SENSEI brings together teams with expertise in signal and image processing (Research Center “E. Piaggio”, University of Pisa, Italy), basic neuroscience, live and super-resolution imaging analysis (INSERM126-IPNP, Imaging facility of the Center for Psychiatry and Neuroscience Paris, France) and development of new imaging modalities for high-content and super-resolution microscopy (Lab for Nanobiology, Department of Chemistry, University of Leuven, belgium), working in synergy for advancing breakthroughs in 3D neuronal segmentation and morphometrics.

Project Description and Objectives
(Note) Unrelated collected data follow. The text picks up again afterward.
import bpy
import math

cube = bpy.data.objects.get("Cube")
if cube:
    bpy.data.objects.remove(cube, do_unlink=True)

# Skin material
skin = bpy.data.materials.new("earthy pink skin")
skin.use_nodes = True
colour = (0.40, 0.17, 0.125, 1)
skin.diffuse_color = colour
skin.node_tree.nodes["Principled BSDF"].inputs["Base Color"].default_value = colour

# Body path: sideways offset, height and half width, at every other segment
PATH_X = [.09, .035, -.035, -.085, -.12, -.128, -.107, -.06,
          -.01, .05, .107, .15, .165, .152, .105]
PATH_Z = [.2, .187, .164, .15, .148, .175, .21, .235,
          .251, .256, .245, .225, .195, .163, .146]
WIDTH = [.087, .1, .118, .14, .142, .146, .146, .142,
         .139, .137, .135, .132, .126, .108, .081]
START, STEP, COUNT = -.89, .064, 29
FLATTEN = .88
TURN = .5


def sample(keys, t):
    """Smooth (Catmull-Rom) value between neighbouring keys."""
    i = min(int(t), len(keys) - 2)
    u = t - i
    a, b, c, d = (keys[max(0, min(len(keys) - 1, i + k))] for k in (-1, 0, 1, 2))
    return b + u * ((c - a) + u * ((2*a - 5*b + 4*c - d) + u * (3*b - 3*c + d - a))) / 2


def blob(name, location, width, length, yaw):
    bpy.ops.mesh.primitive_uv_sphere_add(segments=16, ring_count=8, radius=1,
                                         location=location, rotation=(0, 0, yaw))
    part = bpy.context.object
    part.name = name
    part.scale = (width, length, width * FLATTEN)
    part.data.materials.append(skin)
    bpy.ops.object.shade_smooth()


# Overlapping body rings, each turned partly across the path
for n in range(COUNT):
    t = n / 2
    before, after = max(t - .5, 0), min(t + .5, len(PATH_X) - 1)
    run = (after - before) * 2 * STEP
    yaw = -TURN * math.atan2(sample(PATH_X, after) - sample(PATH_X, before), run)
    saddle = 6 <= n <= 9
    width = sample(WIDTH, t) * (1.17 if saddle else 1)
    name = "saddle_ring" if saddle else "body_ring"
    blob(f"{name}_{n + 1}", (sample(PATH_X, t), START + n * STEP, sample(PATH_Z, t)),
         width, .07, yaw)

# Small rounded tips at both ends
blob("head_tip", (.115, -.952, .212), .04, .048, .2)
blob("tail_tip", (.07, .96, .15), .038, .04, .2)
Digitizing a complete and high-fidelity map of the neurons populating the mammalian brain, comprising spines and axons, is a central endeavour for neuroscience research. In fact, our ignorance of the brain micro-circuitry underpins the difficulty of deeply exploring the function of complex neural circuits and understanding fundamental (patho)physiological brain processes. While marked improvements in imaging tools (e.g., 3D microscopy techniques) and protocols (e.g., membrane probes and clarification protocols) have enabled the visualization of large brain volumes at cellular and sub-cellular resolution, the state of the art continues to be principally limited by the difficulties in neuron segmentation, which is still far from ground-truth. This is mainly due to the lack of image processing algorithms able to deal with 3D microscopic data acquired from different imaging modalities, representing specimen processed with different procedures and belonging to different animal species.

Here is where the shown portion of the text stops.